This March, the American College of Medical Genetics (ACMG) issued guidelines recommending uniform screening among states. The ACMG assembled a panel including public health experts, geneticists, primary care physicians, ethicists, legal specialists and representatives of families to systematically develop criteria and prioritize disorders for newborn screening. These criteria were that a reliable test exists, that the cause and progression of the disease is adequately understood, and that an effective treatment is available. After soliciting expert opinion and reviewing the medical literature, the panel selected 29 conditions meeting these criteria.

The selected conditions include disorders affecting organic-acid, fatty-acid and amino-acid metabolism, hemoglobinopathies and several others. In the process of screening for these conditions, results allowing diagnosis of another 25 conditions also become available. As information on these secondary conditions could have clinical implications, the panel recommended that these results should also be made available to doctors and families.

Screening, however, is only the first step in treating these conditions. To minimize potential harm caused by false positive results, it will be crucial to have rapid and effective follow-up testing. For example, sequencing of the relevant disease gene can provide a conclusive diagnosis for many conditions. Also, some of the disorders included in the screening panel are rare and may not be well understood by primary care physicians who provide treatment or by genetic counselors who educate parents. It will therefore be important to disseminate information on these disorders, and the report has taken a step toward that goal by including a fact sheet on each condition.
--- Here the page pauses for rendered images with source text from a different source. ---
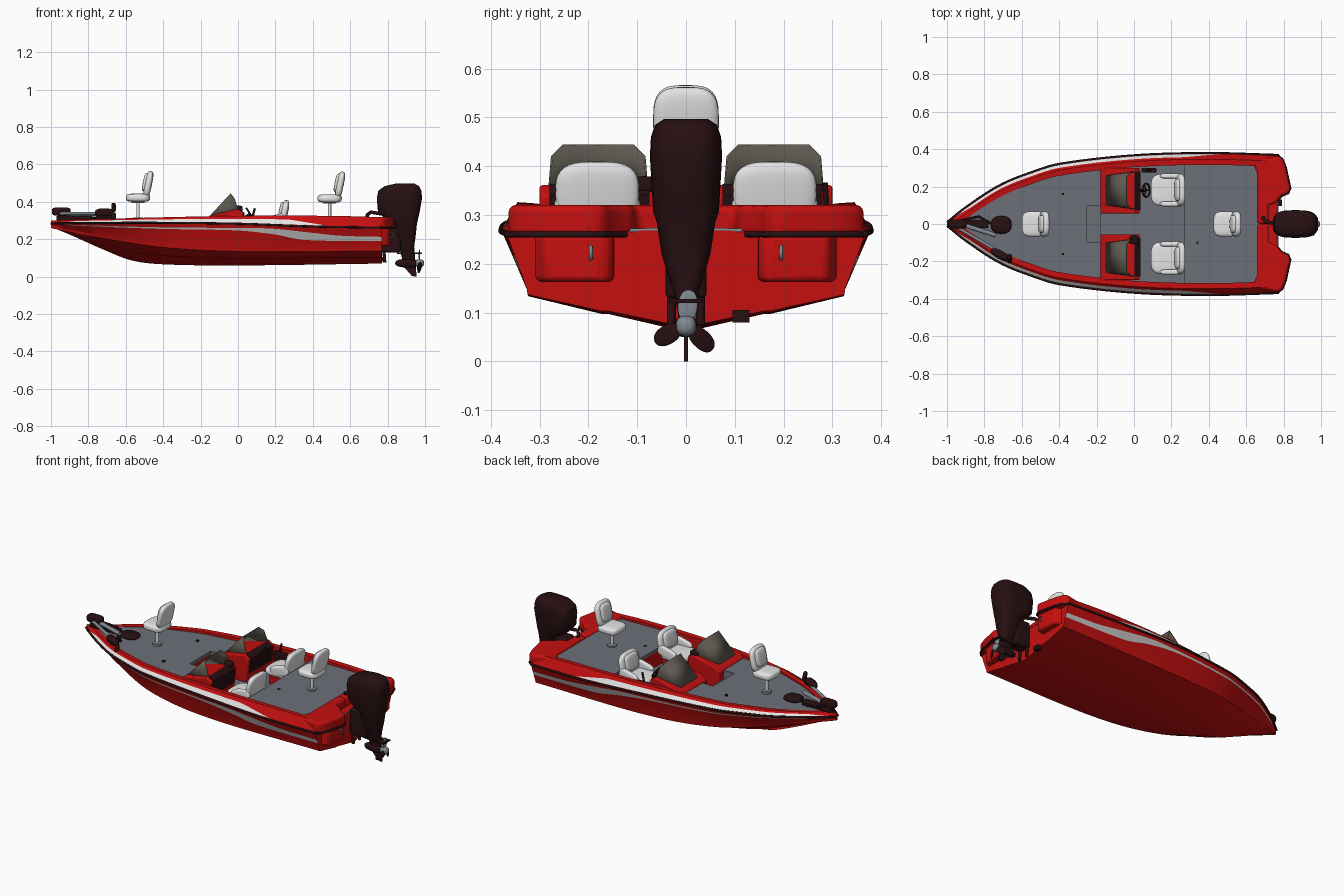
import bpy, bmesh, math
from mathutils import Vector, Matrix

if "Cube" in bpy.data.objects:
    bpy.data.objects.remove(bpy.data.objects["Cube"])


def material(name, r, g, b):
    m = bpy.data.materials.new(name)
    m.use_nodes = True
    m.diffuse_color = (r, g, b, 1)
    m.node_tree.nodes["Principled BSDF"].inputs["Base Color"].default_value = (r, g, b, 1)
    return m


RED = material("red gelcoat", .56, .005, .005)
BLACK = material("warm black", .02, .005, .006)
GREY = material("deck carpet grey", .15, .16, .19)
WHITE = material("white vinyl", .78, .78, .78)
SILVER = material("silver stripe", .6, .6, .6)
GLASS = material("smoked screen", .11, .1, .08)
METAL = material("dull metal", .22, .25, .28)


def finish(name, bm, mats, bevel=0, mirror=False, angle=35):
    bmesh.ops.recalc_face_normals(bm, faces=bm.faces)
    me = bpy.data.meshes.new(name)
    bm.to_mesh(me)
    bm.free()
    ob = bpy.data.objects.new(name, me)
    bpy.context.collection.objects.link(ob)
    for m in mats if isinstance(mats, list) else [mats]:
        me.materials.append(m)
    bpy.ops.object.select_all(action='DESELECT')
    ob.select_set(True)
    bpy.context.view_layer.objects.active = ob
    bpy.ops.object.shade_smooth_by_angle(angle=math.radians(angle))
    if bevel:
        b = ob.modifiers.new("bevel", 'BEVEL')
        b.width, b.segments = bevel, 3
    if mirror:
        m = ob.modifiers.new("mirror", 'MIRROR')
        m.use_axis = (False, True, False)
        m.merge_threshold = .0005
    return ob


def prism(name, pts, depth, mat, **kw):
    """Extrude a 3D polygon by a vector."""
    bm = bmesh.new()
    f = bm.faces.new([bm.verts.new(p) for p in pts])
    r = bmesh.ops.extrude_face_region(bm, geom=[f])
    bmesh.ops.translate(bm, vec=depth, verts=[v for v in r["geom"] if isinstance(v, bmesh.types.BMVert)])
    return finish(name, bm, mat, **kw)


def slab(name, outline, z0, z1, mat, **kw):
    return prism(name, [(x, y, z0) for x, y in outline], (0, 0, z1 - z0), mat, **kw)


def box(name, x0, x1, y0, y1, z0, z1, mat, **kw):
    return slab(name, [(x0, y0), (x1, y0), (x1, y1), (x0, y1)], z0, z1, mat, **kw)


def puff(name, loc, size, mat, power=.55, tilt=(0, 0, 0), **kw):
    """Rounded block made from a squared-off sphere."""
    bm = bmesh.new()
    bmesh.ops.create_uvsphere(bm, u_segments=28, v_segments=16, radius=1)
    turn = Matrix.Rotation(tilt[2], 3, 'Z') @ Matrix.Rotation(tilt[1], 3, 'Y') @ Matrix.Rotation(tilt[0], 3, 'X')
    for v in bm.verts:
        v.co = turn @ Vector([math.copysign(abs(c) ** power, c) * s / 2 for c, s in zip(v.co, size)]) + Vector(loc)
    return finish(name, bm, mat, angle=60, **kw)


def tube(name, pts, radius, mat, cyclic=False, mirror=False):
    cu = bpy.data.curves.new(name, 'CURVE')
    cu.dimensions, cu.bevel_depth, cu.bevel_resolution, cu.use_fill_caps = '3D', radius, 3, True
    sp = cu.splines.new('POLY')
    sp.points.add(len(pts) - 1)
    for p, co in zip(sp.points, pts):
        p.co = (*co, 1)
    sp.use_cyclic_u = cyclic
    ob = bpy.data.objects.new(name, cu)
    bpy.context.collection.objects.link(ob)
    cu.materials.append(mat)
    if mirror:
        ob.modifiers.new("mirror", 'MIRROR').use_axis = (False, True, False)
    return ob


def sample(keys, x):
    """Smooth curve through (x, value) keys."""
    n = len(keys) - 1
    i = next((k for k in range(n) if x <= keys[k + 1][0]), n - 1)
    slope = lambda a, b: (keys[b][1] - keys[a][1]) / (keys[b][0] - keys[a][0])
    (x0, y0), (x1, y1) = keys[i], keys[i + 1]
    h, t = x1 - x0, (x - x0) / (x1 - x0)
    m0, m1 = slope(max(i - 1, 0), i + 1), slope(i, min(i + 2, n))
    return ((2*t**3 - 3*t*t + 1) * y0 + (t**3 - 2*t*t + t) * h * m0
            + (3*t*t - 2*t**3) * y1 + (t**3 - t*t) * h * m1)


# Hull lines along the length
BEAM = [(-1, .008), (-.9, .088), (-.72, .205), (-.55, .275), (-.4, .32), (0, .366), (.4, .378), (.77, .368)]
CHINE_Y = [(-1, .003), (-.9, .045), (-.72, .135), (-.4, .26), (0, .315), (.77, .325)]
CHINE_Z = [(-1, .272), (-.9, .25), (-.7, .21), (-.4, .165), (0, .143), (.77, .145)]
KEEL = [(-1, .266), (-.9, .225), (-.72, .145), (-.57, .087), (-.4, .066), (0, .06), (.77, .07)]
RAIL = [(-1, .285), (-.5, .288), (0, .283), (.4, .268), (.77, .262)]
TOP = [(-1, .3), (-.5, .315), (0, .325), (.5, .325), (.77, .318)]
LOW = [(-1, .7), (-.3, .74), (0, .74), (.2, .62), (.35, .43), (.77, .38)]
HIGH = [(-1, .78), (-.3, .81), (0, .84), (.2, .85), (.4, .73), (.55, .62), (.77, .58)]


def inner(x):
    b = sample(BEAM, x)
    return max(b - .062, .15 * b)


def section(x):
    b, cy, cz, zk = (sample(k, x) for k in (BEAM, CHINE_Y, CHINE_Z, KEEL))
    zr, zt = sample(RAIL, x), sample(TOP, x)
    taper = max(.02, min(1, (.47 - x) / .2, (x + .97) / .1))
    ty = max(b - .032, .3 * b)
    mid = (zk + cz) / 2
    pts = [(0, zk), (cy * .5, mid - .004), (cy * .54, mid - .004), (cy * .95, cz - .012), (cy, cz - .008)]
    pts += [(cy + (b - cy) * f, cz + (zr - cz) * f) for f in (.04, sample(LOW, x), sample(HIGH, x), 1)]
    pts += [(b + (ty - b) * f, zr + (zt - zr) * f) for f in (.12, .12 + .5 * taper, 1)]
    return pts + [(inner(x), zt - .002), (inner(x), .2 if x > -.28 else .285)]


bm = bmesh.new()
stations = [-1 + 1.77 * i / 70 for i in range(71)]
rows = [[bm.verts.new((x, y, z)) for y, z in section(x)] for x in stations]
for x, a, b in zip(stations, rows, rows[1:]):
    for j in range(len(a) - 1):
        f = bm.faces.new((a[j], b[j], b[j + 1], a[j + 1]))
        f.material_index = 1 if j == 9 and -.96 < x < .45 else 2 if j == 6 and -.93 < x < .75 else 0
end = rows[-1]
bm.faces.new(end[:9] + [bm.verts.new((.77, 0, .262))])
finish("hull", bm, [RED, WHITE, SILVER], mirror=True, angle=28)

# Stern cap with two rear lobes, pods below them and the rub rail
lobe = [(.77, .366), (.795, .345), (.812, .3), (.836, .19), (.825, .165), (.79, .15), (.755, .11)]
slab("stern_cap", [(.66, 0), (.66, .27), (.645, .305), (.645, .34), (.71, .352)] + lobe + [(.72, .1), (.72, 0)],
     .257, .32, RED, bevel=.016, mirror=True)
box("splash_well", .7, .772, -.12, .12, .25, .268, RED)
slab("stern_pod", [(.74, .145), (.805, .15), (.82, .17), (.805, .29), (.74, .325)], .163, .262, RED,
     bevel=.012, mirror=True)
tube("rub_rail", [(x, sample(BEAM, x) + .001, sample(RAIL, x)) for x in stations]
     + [(x, y, .26) for x, y in lobe], .006, BLACK, mirror=True)
tube("tow_eye", [(.815, .195, .235), (.832, .195, .23), (.832, .195, .215), (.815, .195, .21)], .004, METAL, mirror=True)
tube("stern_hose", [(.765, .05, .27), (.77, .115, .268)], .004, METAL, mirror=True)
box("transducer", .765, .79, .095, .13, .08, .105, BLACK)


# Decks and cockpit
def deck(name, x0, x1, z0, z1, mat):
    xs = [x0 + (x1 - x0) * i / 24 for i in range(25)]
    slab(name, [(x, inner(x)) for x in xs] + [(x, -inner(x)) for x in reversed(xs)], z0, z1, mat)


deck("front_deck", -.97, -.25, .285, .302, GREY)
deck("front_bulkhead", -.27, -.252, .2, .286, RED)
deck("rear_deck", .27, .67, .29, .308, GREY)
deck("rear_bulkhead", .272, .29, .2, .29, RED)
deck("cockpit_floor", -.26, .29, .188, .2, GREY)
box("front_step", -.252, -.18, -.1, .1, .2, .25, GREY)
box("step_lid", -.175, -.07, -.055, .055, .2, .206, GREY)
box("deck_shoulder", -.252, -.175, .1, .285, .2, .302, [GREY], mirror=True)
for x, y in ((-.38, .16), (-.38, -.16), (.34, -.1)):
    box("deck_latch", x - .006, x + .006, y - .006, y + .006, .3, .311, BLACK)

# Consoles, screens and controls
prism("console", [(x, .055, z) for x, z in ((-.18, .2), (-.18, .305), (-.15, .327), (0, .362), (.03, .34), (.015, .2))],
      (0, .245, 0), RED, bevel=.006, mirror=True)
prism("dash_panel", [(x, .075, z) for x, z in ((.003, .364), (.035, .341), (.024, .25), (.01, .25))],
      (0, .205, 0), BLACK, mirror=True)
bm = bmesh.new()
fa, fb, ta, tb, ra, rb = [bm.verts.new(p) for p in (
    (-.15, .1, .326), (-.15, .26, .326), (-.04, .108, .445), (-.04, .252, .445), (0, .078, .36), (0, .282, .36))]
ma, mb = bm.verts.new((-.02, .083, .42)), bm.verts.new((-.02, .277, .42))
for f in ((fa, fb, tb, ta), (fa, ta, ma, ra), (fb, rb, mb, tb)):
    bm.faces.new(f)
finish("windscreen", bm, GLASS, mirror=True).modifiers.new("thick", 'SOLIDIFY').thickness = .004
turn = Matrix.Rotation(1.0, 3, 'Y')
hub = Vector((.065, .18, .335))
ring = [hub + turn @ Vector((.036 * math.cos(a), .036 * math.sin(a), 0)) for a in (k * math.tau / 24 for k in range(24))]
tube("steering_wheel", ring, .005, BLACK, cyclic=True)
for k in (0, 8, 16):
    tube("wheel_spoke", [hub, ring[k]], .004, BLACK)
tube("steering_column", [hub, (.01, .18, .3)], .008, BLACK)
tube("throttle_lever", [(.07, .29, .29), (.09, .285, .365)], .006, BLACK)
box("throttle_box", .04, .12, .275, .3, .25, .312, BLACK, bevel=.005)
puff("dash_gauge", (0, -.085, .362), (.05, .045, .035), BLACK)


# Seats
def seat(name, x, y, z, width, height, depth):
    puff(name + "_cushion", (x, y, z), (depth, width, .045), WHITE)
    back = (x + depth * .43, y, z + height * .5)
    puff(name + "_back", back, (.038, width, height), WHITE, power=.62, tilt=(0, .2, 0))
    puff(name + "_pad", (back[0] - .012, y, back[2] + .01), (.034, width * .7, height * .7), WHITE, tilt=(0, .2, 0))


for name, x, z in (("front_seat", -.535, .422), ("rear_seat", .49, .418)):
    seat(name, x, 0, z, .135, .145, .13)
    box(name + "_bracket", x - .035, x + .035, -.03, .03, z - .028, z - .015, METAL)
    tube(name + "_post", [(x, 0, .3), (x, 0, z - .02)], .009, WHITE)
    tube(name + "_base", [(x, 0, .3), (x, 0, .315)], .026, METAL)
for side, y in (("left", .182), ("right", -.182)):
    seat(side + "_driver_seat", x=.175, y=y, z=.275, width=.172, height=.135, depth=.17)
    box(side + "_seat_box", .12, .24, y - .06, y + .06, .2, .262, RED)
    for s in (-1, 1):
        puff(side + "_seat_bolster", (.2, y + s * .075, .3), (.12, .028, .06), WHITE, tilt=(0, -.25, 0))

# Outboard motor, stacked rings of (height, front, rear, half width)
bm = bmesh.new()
rings = []
for z, x0, x1, w in ((.06, .885, .945, .01), (.13, .87, .945, .022), (.16, .862, .942, .032), (.22, .845, .95, .05),
                     (.285, .83, .957, .06), (.305, .79, .962, .067), (.35, .748, .972, .07), (.42, .742, .984, .074),
                     (.46, .75, .98, .072), (.484, .785, .968, .064), (.497, .84, .945, .045)):
    ring = []
    for a in (k * math.tau / 32 for k in range(32)):
        c, s = (math.copysign(abs(t) ** .65, t) for t in (math.cos(a), math.sin(a)))
        ring.append(bm.verts.new(((x0 + x1) / 2 + c * (x1 - x0) / 2, s * w, z)))
    rings.append(ring)
for a, b in zip(rings, rings[1:]):
    for k in range(32):
        bm.faces.new((a[k - 1], a[k], b[k], b[k - 1]))
bm.faces.new(rings[0])
bm.faces.new(rings[-1])
finish("outboard_motor", bm, BLACK, angle=40)
box("motor_bracket", .768, .87, -.042, .042, .13, .285, BLACK, bevel=.01)
tube("tilt_arm", [(.78, .03, .14), (.785, .03, .075)], .009, BLACK, mirror=True)
tube("motor_cable", [(.77, 0, .335), (.71, .01, .345), (.69, .03, .33), (.695, .04, .3)], .01, BLACK)
slab("cavitation_plate", [(.85, -.02), (.985, -.035), (.985, .035), (.85, .02)], .12, .128, BLACK)
puff("gearcase", (.905, 0, .072), (.13, .046, .046), BLACK, power=.85)
prism("skeg", [(.88, -.004, .06), (.95, -.004, .06), (.955, -.004, 0), (.93, -.004, .003)], (0, .008, 0), BLACK)
puff("propeller_hub", (.97, 0, .072), (.05, .042, .042), METAL, power=.8)
for k, mat in enumerate((BLACK, BLACK, METAL)):
    a = math.radians((-40, 205, 85)[k])
    puff("propeller_blade", (.97, .042 * math.cos(a), .072 + .042 * math.sin(a)), (.008, .065, .04), mat,
         power=.9, tilt=(a, 0, .5 * math.cos(a)))

# Bow trolling motor
box("bow_mount", -.97, -.78, -.022, .022, .3, .326, BLACK, bevel=.006)
tube("trolling_shaft", [(-.96, -.01, .338), (-.72, -.15, .338)], .009, METAL)
tube("trolling_arm", [(-.96, .01, .335), (-.74, -.06, .335)], .012, METAL)
puff("trolling_head", (-.945, 0, .348), (.1, .05, .045), BLACK)
puff("trolling_pod", (-.715, -.165, .343), (.11, .045, .045), BLACK, power=.8, tilt=(0, 0, -.5))
for s in (-1, 1):
    puff("trolling_blade", (-.665, -.185 + s * .01, .345 + s * .025), (.025, .014, .05), BLACK, tilt=(s * .4, 0, 0))
puff("foot_pedal", (-.71, -.005, .315), (.11, .095, .03), BLACK, power=.8)
tube("pedal_cable", [(-.76, 0, .315), (-.83, .04, .315), (-.92, .02, .33)], .006, BLACK)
To be sure, not everyone is satisfied with the panel's recommendations (see page 1020). The conditions selected for testing range from those for which the benefits of screening and treatment are beyond doubt—such as phenylketonuria and congenital hypothyroidism—to those for which the potential benefits and risks are much less clear. In assessing the benefit of screening for some disorders, critics feel that the panel relied too much on expert opinion rather than on hard evidence in the medical literature. Some diseases recommended for screening are extremely rare, with an incidence on the order of 1 in 100,000 births or less; these pose a particular problem, as information about these conditions is limited, including uncertainty about their true incidence and whether treatment is effective.

Addressing these concerns will require a coordinated effort to track screening results and the outcomes of diagnosed babies. For conditions that are less well understood, it will be crucial to track the rate of false positives and whether treatments are actually effective. Testing for rare diseases should provide better numbers for their incidence, and identifying more infants with such conditions might aid research on these disorders.

Some conditions may have been previously underdiagnosed and contribute more than realized to sickness or death in infants. More information on the poorly understood secondary set of disorders should be particularly valuable in contributing to a better understanding of the disease process and the development of treatment. However, collecting these types of data may run afoul of privacy regulations, and it will be important to devise a strategy that allows data collection while addressing legitimate privacy concerns.

Although there may be disagreements among experts about some of the specifics of the ACMG report's recommendations, in the few months since the report was issued, states have taken notice. Most are expanding their newborn screening programs, and 10 already mandate screening for all 29 recommended conditions. It will clearly take significant resources for states to expand screening—to equip clinical laboratories, train laboratory personnel, pay for screening and follow-up testing, and to track results. But standardizing testing across states so that accidents of geography do not have life-and-death consequences seems like an idea whose time has come.